For those couples with joint accounts already, take a deeper look at your household budget. Identify areas where you can increase income, decrease nonessential expenses, or both. This is an excellent time to discuss your individual values and uncover shared values that will influence joint purchasing decisions.

5. Life gets expensive as your family expands.

The average cost to raise one child from birth to age 17 exceeds $230,000, according to a 2017 report from the Department of Agriculture. That excludes the cost of college. Raising three children will be more expensive than raising one child. Period. Prior to marriage, many of us spend money on things we want or need with little regard for others. When we get married and have children, our priorities must shift. We should consider the best interest of family members, and that may entail a personal sacrifice.

Or, let’s suppose your mother moves into your home for health reasons and you must quit your job or reduce working hours to care for her. Not only has your income decreased, but your family’s overall living expenses have also increased.
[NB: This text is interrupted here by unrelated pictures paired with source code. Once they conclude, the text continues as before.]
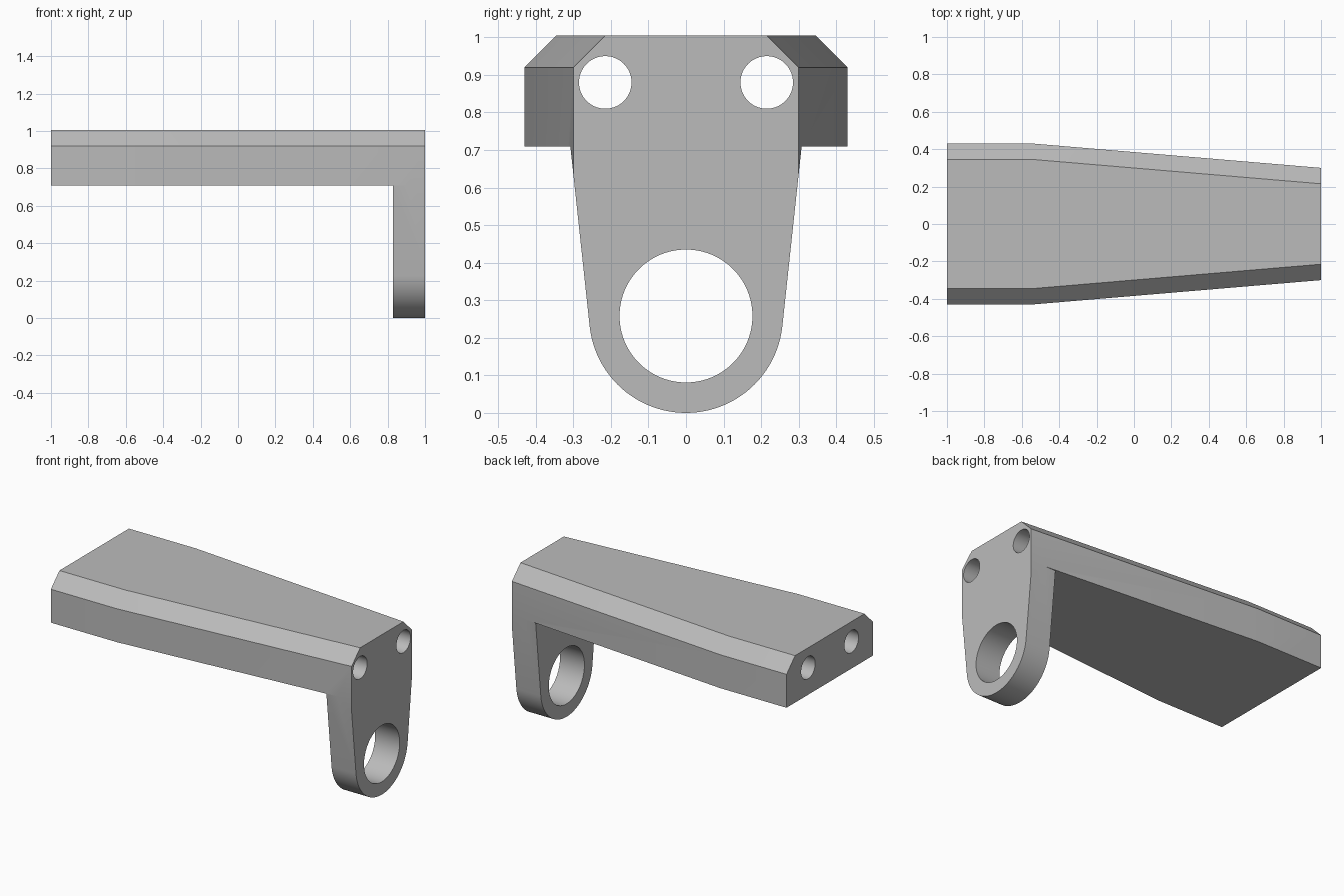
import bpy, bmesh, math

if "Cube" in bpy.data.objects:
    bpy.data.objects.remove(bpy.data.objects["Cube"], do_unlink=True)

TOP, ARM_BOTTOM, CHAMFER = 1.005, 0.71, 0.085
WIDE, NARROW, BEND_X = 0.43, 0.30, -0.54
LEG_X = 0.83
RING_R, BORE_R = 0.258, 0.177
BOLT_Y, BOLT_Z, BOLT_R = 0.215, 0.88, 0.07

grey = bpy.data.materials.new("plain grey")
grey.use_nodes = True
colour = (0.5, 0.5, 0.5, 1)
grey.diffuse_color = colour
grey.node_tree.nodes["Principled BSDF"].inputs["Base Color"].default_value = colour


def loft(name, sections):
    """Closed solid through (x, [(y, z), ...]) sections."""
    bm = bmesh.new()
    rings = [[bm.verts.new((x, y, z)) for y, z in pts] for x, pts in sections]
    for a, b in zip(rings, rings[1:]):
        for i in range(len(a)):
            j = (i + 1) % len(a)
            bm.faces.new((a[i], a[j], b[j], b[i]))
    bm.faces.new(rings[0])
    bm.faces.new(rings[-1])
    bmesh.ops.recalc_face_normals(bm, faces=bm.faces)
    mesh = bpy.data.meshes.new(name)
    bm.to_mesh(mesh)
    bm.free()
    mesh.materials.append(grey)
    obj = bpy.data.objects.new(name, mesh)
    bpy.context.collection.objects.link(obj)
    return obj


def prism(name, pts, x0, x1):
    return loft(name, [(x0, pts), (x1, pts)])


def circle(y, z, r, n=64):
    return [(y + r * math.cos(math.tau * i / n), z + r * math.sin(math.tau * i / n))
            for i in range(n)]


def cut(obj, cutter):
    cutter.hide_render = True
    mod = obj.modifiers.new("cut", 'BOOLEAN')
    mod.operation, mod.solver, mod.object = 'DIFFERENCE', 'EXACT', cutter
    bpy.context.view_layer.objects.active = obj
    bpy.ops.object.modifier_apply(modifier=mod.name)
    bpy.data.objects.remove(cutter, do_unlink=True)


# Tapered block with chamfered top edges
def block_section(w):
    half = [(w, 0), (w, TOP - CHAMFER), (w - CHAMFER, TOP)]
    half[0] = (w, -0.05)
    return half + [(-y, z) for y, z in reversed(half)]


bracket = loft("bracket", [(-1, block_section(WIDE)), (BEND_X, block_section(WIDE)),
                           (1, block_section(NARROW))])

# Trim the lower part to a rounded, tapering leg
taper = math.atan(0.108)
steps = 48
outline = [(0.308, ARM_BOTTOM)]
for i in range(steps + 1):
    a = -taper - (math.pi - 2 * taper) * i / steps
    outline.append((RING_R * math.cos(a), RING_R + RING_R * math.sin(a)))
outline.append((-0.308, ARM_BOTTOM))
trim = outline + [(-0.7, ARM_BOTTOM), (-0.7, -0.3), (0.7, -0.3), (0.7, ARM_BOTTOM)]
cut(bracket, prism("leg_trim", trim, -1.2, 1.2))

# Clear the space under the arm
space = [(-0.8, -0.4), (0.8, -0.4), (0.8, ARM_BOTTOM), (-0.8, ARM_BOTTOM)]
cut(bracket, prism("arm_clearance", space, -1.3, LEG_X))

# Large ring bore and two long bolt holes
cut(bracket, prism("ring_bore", circle(0, RING_R, BORE_R, 96), 0.6, 1.2))
for side in (-1, 1):
    cut(bracket, prism("bolt_hole", circle(side * BOLT_Y, BOLT_Z, BOLT_R), -1.2, 1.2))

bpy.ops.object.select_all(action='DESELECT')
bracket.select_set(True)
bpy.context.view_layer.objects.active = bracket
bpy.ops.object.shade_smooth_by_angle(angle=math.radians(25))
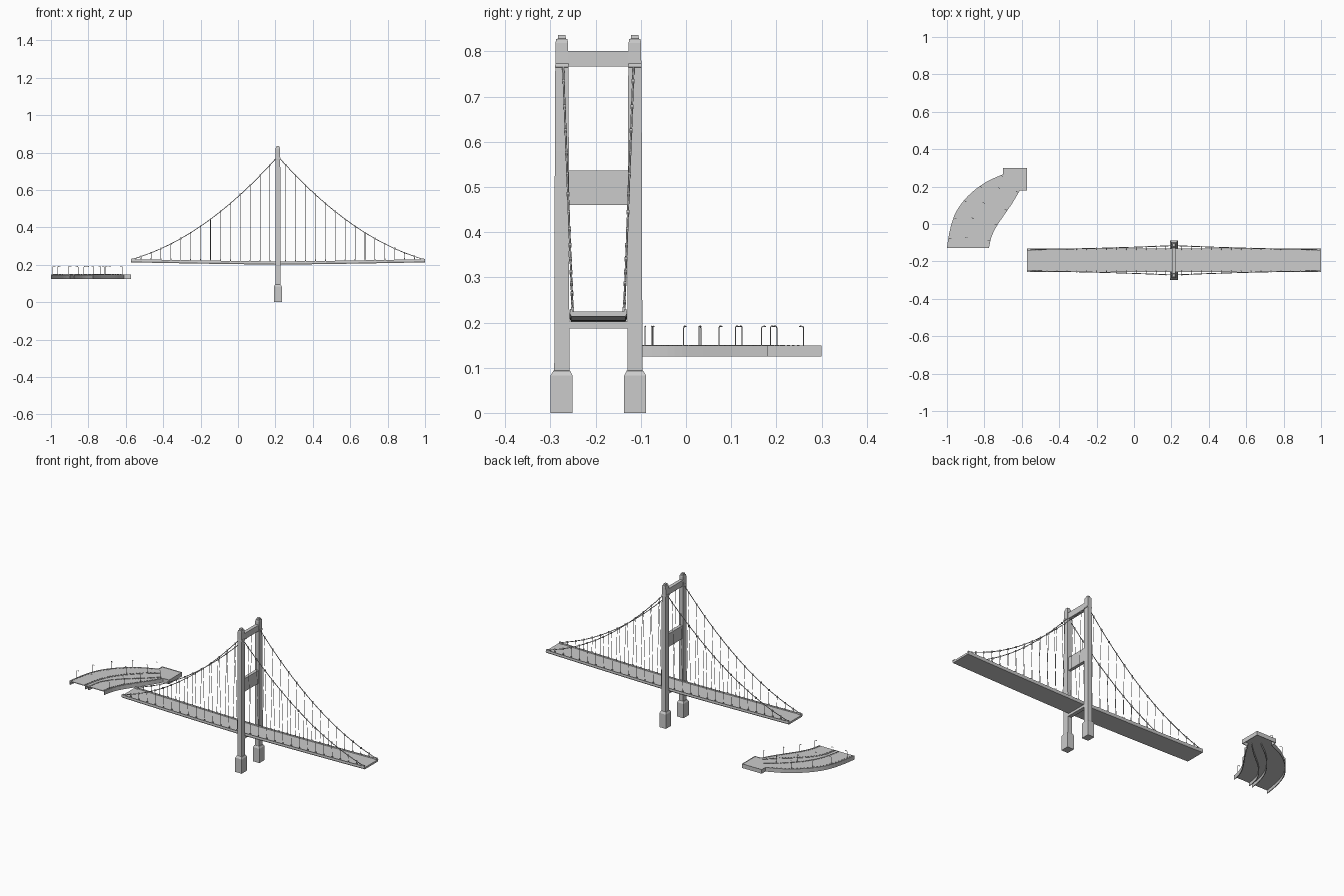
import bpy, bmesh, math
from mathutils import Vector, Matrix

if "Cube" in bpy.data.objects:
    bpy.data.objects.remove(bpy.data.objects["Cube"])

TX, YC = 0.213, -0.194          # tower x, bridge axis y
HALF = 0.786                    # half deck length


def finish(bm, name):
    bmesh.ops.recalc_face_normals(bm, faces=bm.faces)
    me = bpy.data.meshes.new(name)
    bm.to_mesh(me)
    bm.free()
    ob = bpy.data.objects.new(name, me)
    bpy.context.collection.objects.link(ob)
    return ob


def add_box(bm, c, s, angle=0):
    m = Matrix.Translation(c) @ Matrix.Rotation(angle, 4, 'Z') @ Matrix.Diagonal((*s, 1))
    bmesh.ops.create_cube(bm, size=1, matrix=m)


def loft(bm, rings):
    vs = [[bm.verts.new(p) for p in r] for r in rings]
    n = len(vs[0])
    for a, b in zip(vs, vs[1:]):
        for i in range(n):
            j = (i + 1) % n
            bm.faces.new((a[i], a[j], b[j], b[i]))
    bm.faces.new(vs[0])
    bm.faces.new(vs[-1])


def tubes(name, paths, radius, res=1):
    cu = bpy.data.curves.new(name, 'CURVE')
    cu.dimensions = '3D'
    cu.bevel_depth = radius
    cu.bevel_resolution = res
    cu.use_fill_caps = True
    for path in paths:
        sp = cu.splines.new('POLY')
        sp.points.add(len(path) - 1)
        for p, co in zip(sp.points, path):
            p.co = (*co, 1)
    ob = bpy.data.objects.new(name, cu)
    bpy.context.collection.objects.link(ob)
    return ob


# Tower legs: (z, half x, half y, offset from axis)
LEG = [(0, .021, .0242, .0815), (.083, .021, .0242, .0815), (.093, .016, .0185, .081),
       (.094, .0135, .0168, .0808), (.58, .0132, .0155, .0808), (.764, .0128, .0145, .0808),
       (.765, .0155, .0147, .0808), (.771, .0145, .0145, .0808), (.773, .0128, .0142, .0808),
       (.818, .0125, .014, .0808), (.827, .0105, .0125, .0808), (.828, .008, .009, .0808),
       (.836, .007, .008, .0808)]
for side, tag in ((-1, "front"), (1, "back")):
    bm = bmesh.new()
    loft(bm, [[(TX + sx * hx, YC + side * off + sy * hy, z)
               for sx, sy in ((-1, -1), (1, -1), (1, 1), (-1, 1))] for z, hx, hy, off in LEG])
    finish(bm, f"tower_leg_{tag}")

# Tower crossbeams
for name, z0, z1, w in (("lower", .187, .203, .022), ("middle", .46, .536, .018), ("top", .766, .801, .02)):
    bm = bmesh.new()
    add_box(bm, (TX, YC, (z0 + z1) / 2), (w, .136, z1 - z0))
    finish(bm, f"crossbeam_{name}")


def deck_z(x):
    return .212 + .012 * min(1, abs(x - TX) / HALF) ** 1.3


def cable_z(t):                 # t: 0 at deck end, 1 at tower
    return .228 + .552 * (.39 * t + .61 * t * t)


def plane_y(side, z):           # leaning plane of cables and hangers
    return YC + side * (.057 + .021 * (z - .225) / .54)


# Deck with raised kerbs
PROF = [(-.060, -.011), (.060, -.011), (.0635, -.004), (.0625, .006), (.058, .006), (.057, 0),
        (-.057, 0), (-.058, .006), (-.0625, .006), (-.0635, -.004)]
bm = bmesh.new()
xs = [TX + HALF * i / 10 for i in range(-10, 11)]
loft(bm, [[(x, YC + y, deck_z(x) + z) for y, z in PROF] for x in xs])
finish(bm, "bridge_deck")

# Cables, hangers, clamps and end anchors
cables, hangers = [], []
clamps = bmesh.new()
for side in (-1, 1):
    for d in (-1, 1):
        path = [(TX, plane_y(side, .775), .78)]
        for k in range(14):
            off = .042 + .053 * k
            x, z = TX + d * off, cable_z(1 - off / HALF)
            top = (x, plane_y(side, z), z)
            zb = deck_z(x) + .002
            path.append(top)
            hangers.append([(x, plane_y(side, zb), zb), top])
            add_box(clamps, top, (.006, .0065, .010))
            add_box(clamps, (x, plane_y(side, zb), zb + .006), (.005, .005, .010))
        end = (TX + d * (HALF - .006), plane_y(side, .228), .228)
        path.append(end)
        cables.append(path)
        add_box(clamps, (end[0] - d * .008, end[1], .228), (.02, .007, .012))
tubes("main_cables", cables, .0022)
tubes("hangers", hangers, .0014, 0)
finish(clamps, "cable_clamps")

# Curved ramp: outer and inner edge control points
OUT = [(-1, -.127), (-.988, -.05), (-.963, .04), (-.922, .11), (-.866, .17), (-.79, .225), (-.70, .266)]
INN = [(-.775, -.127), (-.764, -.075), (-.742, -.025), (-.712, .022), (-.68, .068), (-.645, .12), (-.61, .18)]


def sample(pts, u):             # Catmull-Rom position on an edge
    k = min(int(u * (len(pts) - 1)), len(pts) - 2)
    t = u * (len(pts) - 1) - k
    g = lambda i: Vector(pts[max(0, min(len(pts) - 1, i))])
    a, b, c, d = g(k - 1), g(k), g(k + 1), g(k + 2)
    return .5 * (2 * b + (c - a) * t + (2 * a - 5 * b + 4 * c - d) * t * t + (3 * b - a - 3 * c + d) * t ** 3)


def ramp(u, f):
    return sample(OUT, u).lerp(sample(INN, u), f)


def spread(u):                  # inner divider drifts toward the inner edge
    return .53 + .3 * max(0, u - .2) / .8


US = [i / 18 for i in range(19)]


def strip(name, f, w, z0, z1):
    bm = bmesh.new()
    loft(bm, [[(*ramp(u, f(u)), z0), (*ramp(u, f(u) + w), z0),
               (*ramp(u, f(u) + w), z1), (*ramp(u, f(u)), z1)] for u in US])
    finish(bm, name)


strip("ramp_road", lambda u: .005, .99, .143, .147)
strip("ramp_outer_wall", lambda u: 0, .018, .125, .149)
strip("ramp_inner_wall", lambda u: .982, .018, .125, .149)
strip("ramp_divider_outer", lambda u: .44, .015, .125, .149)
strip("ramp_divider_inner", spread, .015, .125, .149)

# Landing at the ramp end
bm = bmesh.new()
OUTLINE = [(-.70, .264), (-.70, .30), (-.572, .30), (-.572, .18), (-.61, .18)]
loft(bm, [[(x, y, z) for x, y in OUTLINE] for z in (.143, .147)])
for c, s in (((-.636, .2985), (.128, .003)), ((-.591, .1815), (.038, .003)),
             ((-.6985, .283), (.003, .034)), ((-.5735, .24), (.003, .12))):
    add_box(bm, (*c, .137), (*s, .024))
finish(bm, "ramp_landing")

# Small marker posts along the ramp lines
bm = bmesh.new()
for f in (lambda u: .035, lambda u: .425, lambda u: spread(u) + .03, lambda u: .965):
    for i in range(1, 26):
        u = i / 27
        p, q = ramp(u, f(u)), ramp(u + .01, f(u + .01))
        add_box(bm, (*p, .1485), (.007, .003, .004), math.atan2(q.y - p.y, q.x - p.x))
finish(bm, "ramp_markers")

# Street lamps with short arms leaning over the road
posts = []
heads = bmesh.new()
for f, us, toward in ((.01, (.12, .32, .54, .76, .97), 1), (.448, (.14, .38, .62, .86), -1),
                      (.99, (.12, .4, .68, .95), -1)):
    for u in us:
        p = ramp(u, f)
        d = (sample(INN, u) - sample(OUT, u)).normalized() * toward
        a, b = p + d * .003, p + d * .011
        posts.append([(*p, .128), (*p, .188), (*a, .192), (*b, .192)])
        add_box(heads, (*b, .1915), (.006, .003, .002), math.atan2(d.y, d.x))
tubes("lamp_posts", posts, .0012, 0)
finish(heads, "lamp_heads")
The Solution: Be Prepared. Before you have another child, discuss potential financial implications. Will one of you need to reduce hours at work? How will you jointly manage the expense increase and simultaneous income decrease? Also, assess your parents’ and in-laws’ financial stability. Will a parent need to move into your home for health or financial reasons? Waiting to have the discussion until the baby is born or a parent moves may be detrimental to your marriage. Plan ahead.

Forge a New Path

Regardless of prior or current financial mistakes, you and your spouse are worthy of a brighter future. With these suggested strategies, you are equipped to forge a new path — but we’ve only scratched the surface. Read my book Redefining Family Wealth: A Parent’s Guide to Purposeful Living for step-by-step guidance on building a financial plan in alignment with your personal values.


This article was written by and presents the views of our contributing adviser, not the Kiplinger editorial staff. You can check adviser records with the SEC or with FINRA.

Deborah L. Meyer, CPA/PFS, CFP®
CEO, WorthyNest LLC

Deborah L. Meyer, CFP®, CPA/PFS, CEPA and AFCPE® Member, is the award-winning author of Redefining Family Wealth: A Parent’s Guide to Purposeful Living. Deb is the CEO of WorthyNest®, a fee-only, fiduciary wealth management firm that helps Christian parents and Christian entrepreneurs across the U.S. integrate faith and family into financial decision-making. She also provides accounting, exit planning and tax strategies to family-owned businesses through SV CPA Services